The expected answer is the set of lines in the data below between the line holding "curve.use_fill_caps = True" and the line holding "for point, (x, y, z, r)", inclusive, written out exactly.
%%
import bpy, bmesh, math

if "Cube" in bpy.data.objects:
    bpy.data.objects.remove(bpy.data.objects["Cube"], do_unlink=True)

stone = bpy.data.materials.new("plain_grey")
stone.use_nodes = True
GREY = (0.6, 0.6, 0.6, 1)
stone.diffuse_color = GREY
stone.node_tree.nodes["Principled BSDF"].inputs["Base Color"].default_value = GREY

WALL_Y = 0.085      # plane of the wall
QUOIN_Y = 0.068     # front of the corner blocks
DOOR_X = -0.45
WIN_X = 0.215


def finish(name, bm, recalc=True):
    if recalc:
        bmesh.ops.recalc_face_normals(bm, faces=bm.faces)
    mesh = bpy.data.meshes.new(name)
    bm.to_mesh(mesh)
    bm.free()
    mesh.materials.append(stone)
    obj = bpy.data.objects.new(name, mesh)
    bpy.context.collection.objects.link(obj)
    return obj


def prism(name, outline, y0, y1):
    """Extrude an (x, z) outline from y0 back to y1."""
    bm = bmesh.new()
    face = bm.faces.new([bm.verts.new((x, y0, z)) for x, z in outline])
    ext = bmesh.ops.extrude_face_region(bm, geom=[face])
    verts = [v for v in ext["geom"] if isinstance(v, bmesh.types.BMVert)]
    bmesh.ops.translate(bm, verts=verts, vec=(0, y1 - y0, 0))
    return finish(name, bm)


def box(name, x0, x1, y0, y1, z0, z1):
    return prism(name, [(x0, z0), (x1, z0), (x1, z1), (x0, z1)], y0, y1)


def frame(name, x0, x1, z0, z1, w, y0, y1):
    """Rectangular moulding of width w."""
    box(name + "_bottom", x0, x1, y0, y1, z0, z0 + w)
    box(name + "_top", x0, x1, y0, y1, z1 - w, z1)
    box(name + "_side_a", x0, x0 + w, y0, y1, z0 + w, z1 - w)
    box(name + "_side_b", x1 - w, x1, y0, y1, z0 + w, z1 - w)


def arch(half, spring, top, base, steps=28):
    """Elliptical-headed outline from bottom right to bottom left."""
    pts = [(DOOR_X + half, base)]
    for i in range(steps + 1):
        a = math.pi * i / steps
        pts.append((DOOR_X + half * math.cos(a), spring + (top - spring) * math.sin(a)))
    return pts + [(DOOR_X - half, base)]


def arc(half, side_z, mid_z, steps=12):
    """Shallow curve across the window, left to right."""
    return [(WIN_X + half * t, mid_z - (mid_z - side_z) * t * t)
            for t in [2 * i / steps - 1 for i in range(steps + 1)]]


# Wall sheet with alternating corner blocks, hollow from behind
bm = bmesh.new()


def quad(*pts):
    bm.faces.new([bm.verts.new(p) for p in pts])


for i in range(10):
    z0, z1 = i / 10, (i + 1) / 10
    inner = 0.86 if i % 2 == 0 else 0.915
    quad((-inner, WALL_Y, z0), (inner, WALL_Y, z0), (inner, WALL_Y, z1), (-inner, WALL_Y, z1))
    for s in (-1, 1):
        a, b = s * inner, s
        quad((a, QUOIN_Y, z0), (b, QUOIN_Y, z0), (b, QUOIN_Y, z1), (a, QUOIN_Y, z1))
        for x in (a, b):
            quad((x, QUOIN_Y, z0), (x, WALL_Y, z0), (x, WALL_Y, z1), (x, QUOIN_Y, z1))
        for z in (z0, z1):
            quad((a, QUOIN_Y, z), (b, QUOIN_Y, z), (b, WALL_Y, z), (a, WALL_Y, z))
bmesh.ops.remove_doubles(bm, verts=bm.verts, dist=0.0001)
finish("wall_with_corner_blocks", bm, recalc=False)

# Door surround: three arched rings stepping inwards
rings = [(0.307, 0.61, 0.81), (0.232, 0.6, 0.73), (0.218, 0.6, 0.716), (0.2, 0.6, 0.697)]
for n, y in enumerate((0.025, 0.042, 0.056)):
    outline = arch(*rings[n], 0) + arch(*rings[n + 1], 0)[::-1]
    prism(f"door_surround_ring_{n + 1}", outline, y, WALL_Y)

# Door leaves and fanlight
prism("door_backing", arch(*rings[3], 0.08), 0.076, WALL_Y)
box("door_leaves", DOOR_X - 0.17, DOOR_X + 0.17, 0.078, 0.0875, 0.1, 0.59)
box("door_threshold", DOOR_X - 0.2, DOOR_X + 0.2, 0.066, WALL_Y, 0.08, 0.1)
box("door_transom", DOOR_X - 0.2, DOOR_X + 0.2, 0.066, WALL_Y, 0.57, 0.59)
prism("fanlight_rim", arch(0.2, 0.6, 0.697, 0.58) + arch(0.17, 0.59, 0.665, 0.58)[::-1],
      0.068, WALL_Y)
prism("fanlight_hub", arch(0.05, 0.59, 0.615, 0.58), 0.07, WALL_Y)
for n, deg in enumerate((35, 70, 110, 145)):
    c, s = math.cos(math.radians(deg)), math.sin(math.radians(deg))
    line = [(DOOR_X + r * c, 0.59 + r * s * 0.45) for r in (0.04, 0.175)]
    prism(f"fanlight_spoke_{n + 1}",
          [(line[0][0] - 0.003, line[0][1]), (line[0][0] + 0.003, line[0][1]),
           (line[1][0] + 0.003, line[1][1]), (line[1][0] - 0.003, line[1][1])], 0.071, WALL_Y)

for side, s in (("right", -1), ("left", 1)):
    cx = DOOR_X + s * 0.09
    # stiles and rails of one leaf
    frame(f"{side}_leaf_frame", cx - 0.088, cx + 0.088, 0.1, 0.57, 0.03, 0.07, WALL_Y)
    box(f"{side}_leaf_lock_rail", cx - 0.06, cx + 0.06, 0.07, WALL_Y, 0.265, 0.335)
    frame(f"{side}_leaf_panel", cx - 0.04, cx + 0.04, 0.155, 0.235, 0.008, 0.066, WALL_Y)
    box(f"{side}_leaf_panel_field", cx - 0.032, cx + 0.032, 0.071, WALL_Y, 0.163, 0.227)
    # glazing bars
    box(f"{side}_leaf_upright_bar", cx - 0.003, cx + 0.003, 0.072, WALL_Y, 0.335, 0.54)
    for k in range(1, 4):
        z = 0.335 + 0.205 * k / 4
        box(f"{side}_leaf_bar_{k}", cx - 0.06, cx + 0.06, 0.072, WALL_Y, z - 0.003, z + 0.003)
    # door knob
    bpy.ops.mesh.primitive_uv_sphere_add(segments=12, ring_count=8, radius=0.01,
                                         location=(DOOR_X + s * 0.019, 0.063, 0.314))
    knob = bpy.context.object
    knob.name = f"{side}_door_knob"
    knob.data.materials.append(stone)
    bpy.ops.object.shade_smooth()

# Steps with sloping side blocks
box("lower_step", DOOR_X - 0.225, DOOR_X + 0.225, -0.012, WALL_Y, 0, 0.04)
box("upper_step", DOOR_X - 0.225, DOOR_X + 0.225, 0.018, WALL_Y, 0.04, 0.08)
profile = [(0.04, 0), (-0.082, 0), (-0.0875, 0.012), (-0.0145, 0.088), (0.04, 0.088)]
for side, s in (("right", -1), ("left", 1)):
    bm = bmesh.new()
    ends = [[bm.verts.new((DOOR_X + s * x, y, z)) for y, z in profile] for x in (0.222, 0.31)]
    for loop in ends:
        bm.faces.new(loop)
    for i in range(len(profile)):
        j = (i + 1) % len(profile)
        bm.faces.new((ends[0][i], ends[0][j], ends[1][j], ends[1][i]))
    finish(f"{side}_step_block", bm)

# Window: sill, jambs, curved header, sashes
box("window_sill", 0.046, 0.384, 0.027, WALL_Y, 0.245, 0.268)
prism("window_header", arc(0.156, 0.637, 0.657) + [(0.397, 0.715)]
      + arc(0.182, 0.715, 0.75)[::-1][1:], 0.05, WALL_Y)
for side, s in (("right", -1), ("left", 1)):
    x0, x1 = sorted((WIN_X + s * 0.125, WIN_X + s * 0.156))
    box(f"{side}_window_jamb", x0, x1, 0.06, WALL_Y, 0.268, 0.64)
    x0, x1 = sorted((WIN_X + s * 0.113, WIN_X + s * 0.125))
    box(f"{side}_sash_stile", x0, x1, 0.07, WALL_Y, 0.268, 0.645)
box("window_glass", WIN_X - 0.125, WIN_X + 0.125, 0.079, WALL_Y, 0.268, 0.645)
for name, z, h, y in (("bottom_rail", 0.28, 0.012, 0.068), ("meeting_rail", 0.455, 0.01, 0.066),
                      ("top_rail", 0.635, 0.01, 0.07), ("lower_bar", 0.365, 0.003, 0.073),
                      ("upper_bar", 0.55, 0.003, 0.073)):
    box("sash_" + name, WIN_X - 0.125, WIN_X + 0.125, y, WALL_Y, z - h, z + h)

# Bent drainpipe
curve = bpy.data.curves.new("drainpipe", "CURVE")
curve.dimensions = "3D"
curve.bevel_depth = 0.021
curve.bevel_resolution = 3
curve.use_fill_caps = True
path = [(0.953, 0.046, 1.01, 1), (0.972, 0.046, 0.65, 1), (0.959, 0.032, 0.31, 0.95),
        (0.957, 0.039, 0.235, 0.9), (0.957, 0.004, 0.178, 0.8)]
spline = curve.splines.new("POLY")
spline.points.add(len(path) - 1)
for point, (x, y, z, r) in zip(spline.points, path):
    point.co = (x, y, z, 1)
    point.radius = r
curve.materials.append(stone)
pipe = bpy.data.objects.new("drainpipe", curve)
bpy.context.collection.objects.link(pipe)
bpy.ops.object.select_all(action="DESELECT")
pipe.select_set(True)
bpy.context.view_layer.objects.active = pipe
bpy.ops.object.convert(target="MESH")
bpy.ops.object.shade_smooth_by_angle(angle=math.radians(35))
%%
- **ANSWER TO THE PROBLEM**
curve.use_fill_caps = True
path = [(0.953, 0.046, 1.01, 1), (0.972, 0.046, 0.65, 1), (0.959, 0.032, 0.31, 0.95),
        (0.957, 0.039, 0.235, 0.9), (0.957, 0.004, 0.178, 0.8)]
spline = curve.splines.new("POLY")
spline.points.add(len(path) - 1)
for point, (x, y, z, r) in zip(spline.points, path):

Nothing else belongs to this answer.